If your diary covers an election or elected official, use election tags, which are generally the state abbreviation followed by the office. CA-01 is the first district House seat. CA-Sen covers both senate races. NY-GOV covers the New York governor's race.

Tags do not compound: that is, "education reform" is a completely different tag from "education". A tag like "reform" alone is probably not meaningful.

Consider if one or more of these tags fits your diary: Civil Rights, Community, Congress, Culture, Economy, Education, Elections, Energy, Environment, Health Care, International, Labor, Law, Media, Meta, National Security, Science, Transportation, or White House. If your diary is specific to a state, consider adding the state (California, Texas, etc). Keep in mind, though, that there are many wonderful and important diaries that don't fit in any of these tags. Don't worry if yours doesn't.

You can add a private note to this diary when hotlisting it:
Are you sure you want to remove this diary from your hotlist?
Are you sure you want to remove your recommendation? You can only recommend a diary once, so you will not be able to re-recommend it afterwards.
Rescue this diary, and add a note:
Are you sure you want to remove this diary from Rescue?
Choose where to republish this diary. The diary will be added to the queue for that group. Publish it from the queue to make it appear.

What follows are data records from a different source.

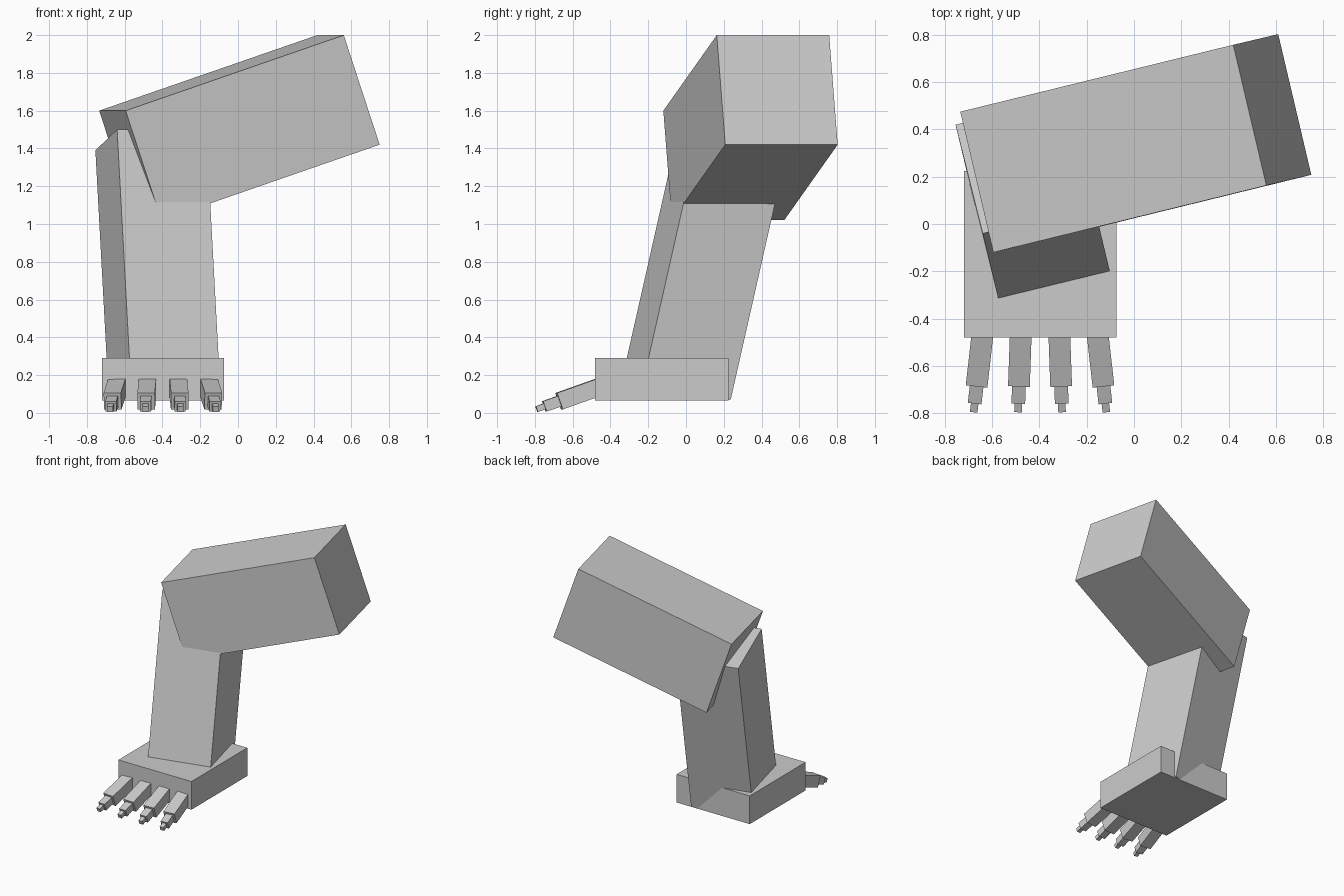
import bpy, bmesh
from mathutils import Vector, Matrix

if "Cube" in bpy.data.objects:
    bpy.data.objects.remove(bpy.data.objects["Cube"])

grey = bpy.data.materials.new("light grey")
grey.diffuse_color = (0.6, 0.6, 0.6, 1)
grey.use_nodes = True
grey.node_tree.nodes["Principled BSDF"].inputs["Base Color"].default_value = grey.diffuse_color


def box(name, centre, u, v, w):
    """Box spanned by three full-length edge vectors about a centre."""
    u, v, w = Vector(u), Vector(v), Vector(w)
    m = Matrix((u, v, w)).transposed().to_4x4()
    m.translation = Vector(centre)
    bm = bmesh.new()
    bmesh.ops.create_cube(bm, size=1.0, matrix=m)
    bmesh.ops.recalc_face_normals(bm, faces=bm.faces)
    mesh = bpy.data.meshes.new(name)
    bm.to_mesh(mesh)
    bm.free()
    mesh.materials.append(grey)
    obj = bpy.data.objects.new(name, mesh)
    bpy.context.collection.objects.link(obj)
    return obj


def box_from_corner(name, corner, u, v, w):
    u, v, w = Vector(u), Vector(v), Vector(w)
    return box(name, Vector(corner) + (u + v + w) / 2, u, v, w)


# upper limb: from its top, left, front corner
box_from_corner("upper_limb", (-0.595, -0.12, 1.6),
                (1.155, 0.283, 0.4), (-0.14, 0.595, 0), (0.19, 0.045, -0.58))

# lower limb: leaning post, from its top, left, front corner
box_from_corner("lower_limb", (-0.64, -0.04, 1.5),
                (0.472, 0.115, 0), (-0.115, 0.46, -0.11),
                Vector((0.054, -0.226, -1)) * 1.32)

# foot block
box("foot", (-0.3975, -0.128, 0.177), (0.645, 0, 0), (0, 0.705, 0), (0, 0, 0.225))

# toes: three shrinking segments each, fanned outward and sloping down
segments = [("base", -0.44, -0.672, 0.092), ("middle", -0.66, -0.75, 0.058),
            ("tip", -0.74, -0.791, 0.032)]
for i, (root, tip) in enumerate([(-0.245, -0.28), (-0.082, -0.093),
                                 (0.082, 0.093), (0.245, 0.28)]):
    d = Vector((tip - root, -0.31, -0.11))
    start = Vector((-0.3975 + root, -0.48, 0.13))
    side = d.cross(Vector((0, 0, 1))).normalized()
    up = side.cross(d).normalized()
    for part, y0, y1, size in segments:
        a = start + d * ((y0 + 0.48) / -0.31)
        b = start + d * ((y1 + 0.48) / -0.31)
        box(f"toe_{i + 1}_{part}", (a + b) / 2, side * size, b - a, up * size)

You must be a member of a group to use this feature.

Add a quick update to your diary without changing the diary itself:
Are you sure you want to remove this diary?
(The diary will be removed from the site and returned to your drafts for further editing.)
(The diary will be removed.)
Are you sure you want to save these changes to the published diary?

Comment Preferences

Subscribe or Donate to support Daily Kos.

Click here for the mobile view of the site